It might take 5 minutes, or it might take half an hour, for your little one to successfully use the potty, so try not to rush them! Taking a book to read them or a toy they can play with whilst on the potty will make it more fun and relaxing for both of you!
Show them where the poop goes
If they do poop in their diaper or the potty, tip it in the toilet and let them flush it away. They might enjoy seeing the whole process through.
If your little one sits on the potty, praise them! If they go in the potty, praise them! If they wake up dry, praise them! See where we’re going with this?! Positive reinforcement will give them a sense of achievement, no matter how small the step.
Practise hand hygiene
After every potty or toilet use, make hand-washing part of the routine with warm, soapy water.
And if you’re also wondering…
Potty training tips for girls
Potty training girls means poop first, pee later?
In many instances, girls will pee when they poop.

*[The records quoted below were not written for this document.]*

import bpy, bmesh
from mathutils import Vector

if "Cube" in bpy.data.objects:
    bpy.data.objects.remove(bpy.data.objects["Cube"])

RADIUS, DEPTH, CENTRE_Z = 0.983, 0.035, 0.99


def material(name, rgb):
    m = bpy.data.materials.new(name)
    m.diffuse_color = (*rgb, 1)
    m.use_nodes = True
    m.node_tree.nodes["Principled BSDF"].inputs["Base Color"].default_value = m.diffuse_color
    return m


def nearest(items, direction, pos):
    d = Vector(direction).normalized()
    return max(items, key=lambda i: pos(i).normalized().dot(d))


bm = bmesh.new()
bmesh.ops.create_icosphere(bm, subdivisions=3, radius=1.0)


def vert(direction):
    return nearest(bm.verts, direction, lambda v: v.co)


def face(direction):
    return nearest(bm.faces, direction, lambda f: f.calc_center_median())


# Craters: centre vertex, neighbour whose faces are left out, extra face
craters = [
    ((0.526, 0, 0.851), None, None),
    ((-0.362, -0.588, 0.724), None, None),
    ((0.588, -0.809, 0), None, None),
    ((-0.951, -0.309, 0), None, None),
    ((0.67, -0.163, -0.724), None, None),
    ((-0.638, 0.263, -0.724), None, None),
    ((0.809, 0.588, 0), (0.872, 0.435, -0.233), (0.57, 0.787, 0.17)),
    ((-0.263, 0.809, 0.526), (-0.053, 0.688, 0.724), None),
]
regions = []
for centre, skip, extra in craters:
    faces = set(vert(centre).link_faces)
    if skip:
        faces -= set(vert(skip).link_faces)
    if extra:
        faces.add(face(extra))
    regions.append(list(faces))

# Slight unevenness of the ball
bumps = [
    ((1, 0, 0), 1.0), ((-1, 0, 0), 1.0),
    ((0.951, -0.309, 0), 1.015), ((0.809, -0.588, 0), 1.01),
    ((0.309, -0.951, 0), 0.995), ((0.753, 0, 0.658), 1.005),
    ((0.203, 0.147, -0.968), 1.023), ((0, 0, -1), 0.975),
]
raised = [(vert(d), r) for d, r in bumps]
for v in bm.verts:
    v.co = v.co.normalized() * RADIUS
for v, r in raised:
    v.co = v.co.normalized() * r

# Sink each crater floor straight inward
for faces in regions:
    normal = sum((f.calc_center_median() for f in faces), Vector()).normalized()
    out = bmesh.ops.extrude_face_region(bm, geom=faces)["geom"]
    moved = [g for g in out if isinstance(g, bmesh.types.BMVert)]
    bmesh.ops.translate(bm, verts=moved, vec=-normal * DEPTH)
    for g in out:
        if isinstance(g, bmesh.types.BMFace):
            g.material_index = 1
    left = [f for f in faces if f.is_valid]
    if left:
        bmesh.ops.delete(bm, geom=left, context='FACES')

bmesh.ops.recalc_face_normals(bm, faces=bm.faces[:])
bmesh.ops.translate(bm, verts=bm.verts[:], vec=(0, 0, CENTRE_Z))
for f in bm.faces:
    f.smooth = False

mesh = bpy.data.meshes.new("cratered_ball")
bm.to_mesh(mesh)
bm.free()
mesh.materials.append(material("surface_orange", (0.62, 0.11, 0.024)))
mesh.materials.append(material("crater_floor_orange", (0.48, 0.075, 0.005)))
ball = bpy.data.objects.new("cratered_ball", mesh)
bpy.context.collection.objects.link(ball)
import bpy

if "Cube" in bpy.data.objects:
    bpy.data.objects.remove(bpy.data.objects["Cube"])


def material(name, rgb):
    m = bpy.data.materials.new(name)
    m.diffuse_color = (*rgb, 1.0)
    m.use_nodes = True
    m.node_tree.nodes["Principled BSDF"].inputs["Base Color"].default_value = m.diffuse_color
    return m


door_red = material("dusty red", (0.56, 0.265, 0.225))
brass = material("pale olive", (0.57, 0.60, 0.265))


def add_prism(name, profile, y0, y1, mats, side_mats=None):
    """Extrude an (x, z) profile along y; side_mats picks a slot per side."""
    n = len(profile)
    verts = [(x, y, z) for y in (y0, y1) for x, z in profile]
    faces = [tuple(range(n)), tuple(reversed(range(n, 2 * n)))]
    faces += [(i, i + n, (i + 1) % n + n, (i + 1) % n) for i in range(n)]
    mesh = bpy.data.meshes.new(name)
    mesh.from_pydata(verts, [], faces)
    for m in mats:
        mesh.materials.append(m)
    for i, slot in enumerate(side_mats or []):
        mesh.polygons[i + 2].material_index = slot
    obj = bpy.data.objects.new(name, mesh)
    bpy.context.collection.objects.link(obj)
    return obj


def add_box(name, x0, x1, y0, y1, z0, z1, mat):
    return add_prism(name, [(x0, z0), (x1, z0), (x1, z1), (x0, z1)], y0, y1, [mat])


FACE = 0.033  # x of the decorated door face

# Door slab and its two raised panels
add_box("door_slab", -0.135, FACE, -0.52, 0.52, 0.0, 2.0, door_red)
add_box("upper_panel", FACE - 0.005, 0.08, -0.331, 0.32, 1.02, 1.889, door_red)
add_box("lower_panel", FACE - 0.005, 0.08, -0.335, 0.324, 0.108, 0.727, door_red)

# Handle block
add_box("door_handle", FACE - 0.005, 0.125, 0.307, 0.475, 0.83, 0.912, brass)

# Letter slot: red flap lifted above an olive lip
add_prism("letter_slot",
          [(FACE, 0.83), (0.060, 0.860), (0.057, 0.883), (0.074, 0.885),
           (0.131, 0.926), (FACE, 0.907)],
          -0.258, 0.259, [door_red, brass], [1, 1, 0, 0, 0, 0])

So if it’s easier to tell when your little one is having a bowel motion, use that as your cue to put them on the potty, and before long they’ll be peeing in there too. Learn more about potty training girls.
Potty training tips for boys
Not only do boys have to master using the potty, but they also have to master peeing standing up! Potty training boys by letting them sit down to pee first is usually best (and less messy!) while they get the hang of things. Watching Dad or older siblings pee standing up can show them how to do it, and books can help illustrate it too.
💡 More around Potty Training:
How to Start Potty Training